(Rendered images with source text)
===============

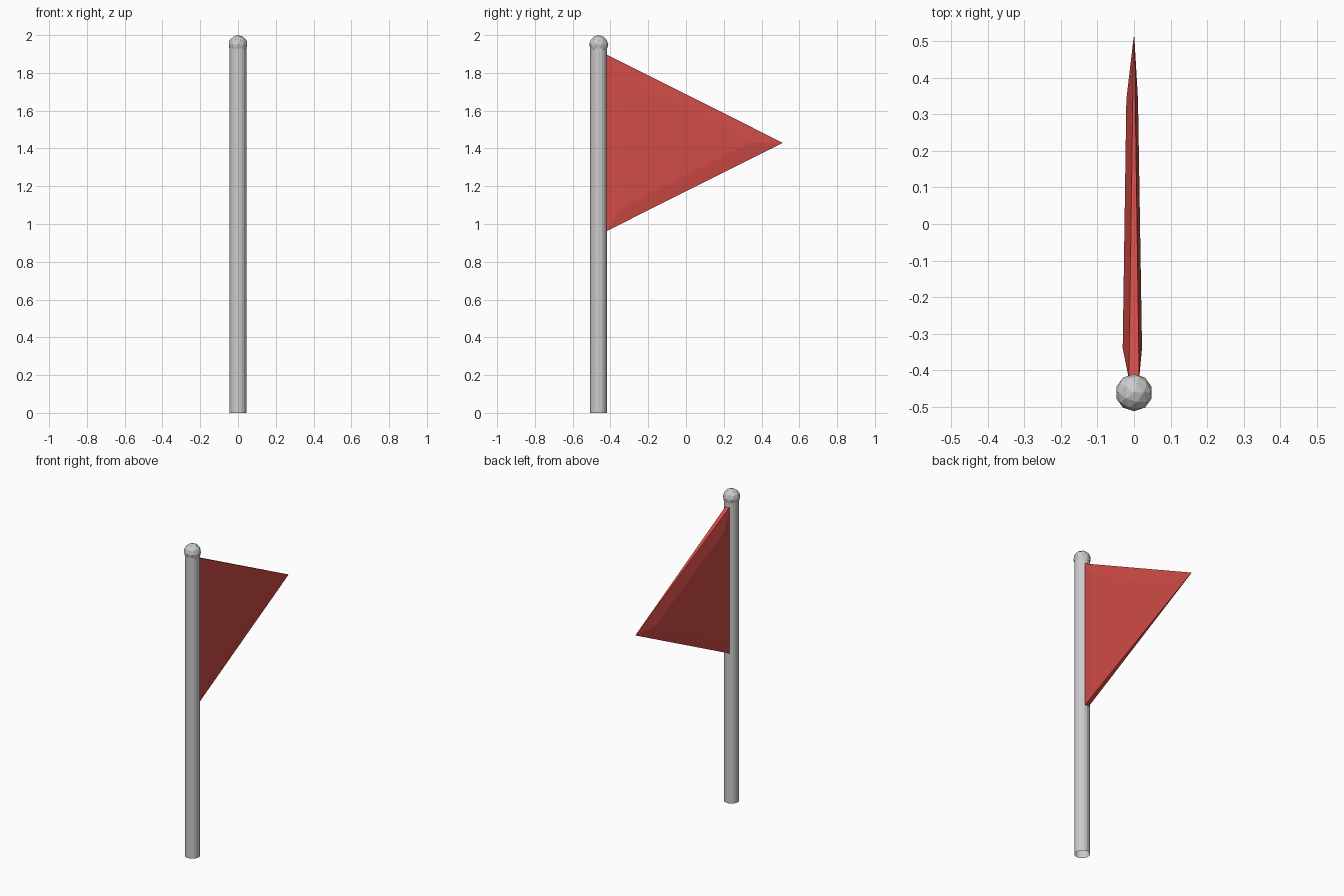
import bpy, bmesh

if "Cube" in bpy.data.objects:
    bpy.data.objects.remove(bpy.data.objects["Cube"])

POLE_Y = -0.462

# Pole: open-ended low-poly tube
bpy.ops.mesh.primitive_cylinder_add(vertices=16, radius=0.045, depth=1.94,
                                    end_fill_type='NOTHING', location=(0, POLE_Y, 0.97))
bpy.context.object.name = "pole"

# Ball on top of the pole
bpy.ops.mesh.primitive_ico_sphere_add(subdivisions=2, radius=0.051,
                                      location=(0, POLE_Y, 1.949))
bpy.context.object.name = "pole_ball"

# Pennant: tapered triangular slab with a raised inner triangle on each side
bm = bmesh.new()
outer = [(-0.425, 0.96, 0.014), (0.512, 1.43, 0.001), (-0.425, 1.9, 0.014)]  # y, z, half thickness
inner = [(-0.34, 1.085), (0.34, 1.43), (-0.34, 1.775)]
rims = []
for side, bulge in ((1, (0.022, 0.011, 0.022)), (-1, (0.031, 0.021, 0.031))):
    rim = [bm.verts.new((side * t, y, z)) for y, z, t in outer]
    top = [bm.verts.new((side * b, y, z)) for (y, z), b in zip(inner, bulge)]
    bm.faces.new(top)
    for i in range(3):
        j = (i + 1) % 3
        bm.faces.new((rim[i], rim[j], top[j], top[i]))
    rims.append(rim)
for i in range(3):
    j = (i + 1) % 3
    bm.faces.new((rims[0][i], rims[1][i], rims[1][j], rims[0][j]))
bmesh.ops.recalc_face_normals(bm, faces=bm.faces)
mesh = bpy.data.meshes.new("pennant")
bm.to_mesh(mesh)
bm.free()
pennant = bpy.data.objects.new("pennant", mesh)
bpy.context.collection.objects.link(pennant)

# Red cloth colour
red = bpy.data.materials.new("red_cloth")
red.diffuse_color = (0.63, 0.07, 0.06, 1)
red.use_nodes = True
red.node_tree.nodes["Principled BSDF"].inputs["Base Color"].default_value = red.diffuse_color
mesh.materials.append(red)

===============

Work item: Find how many lines contain "faces" in the data. Write that number and nothing else.

Answer: 4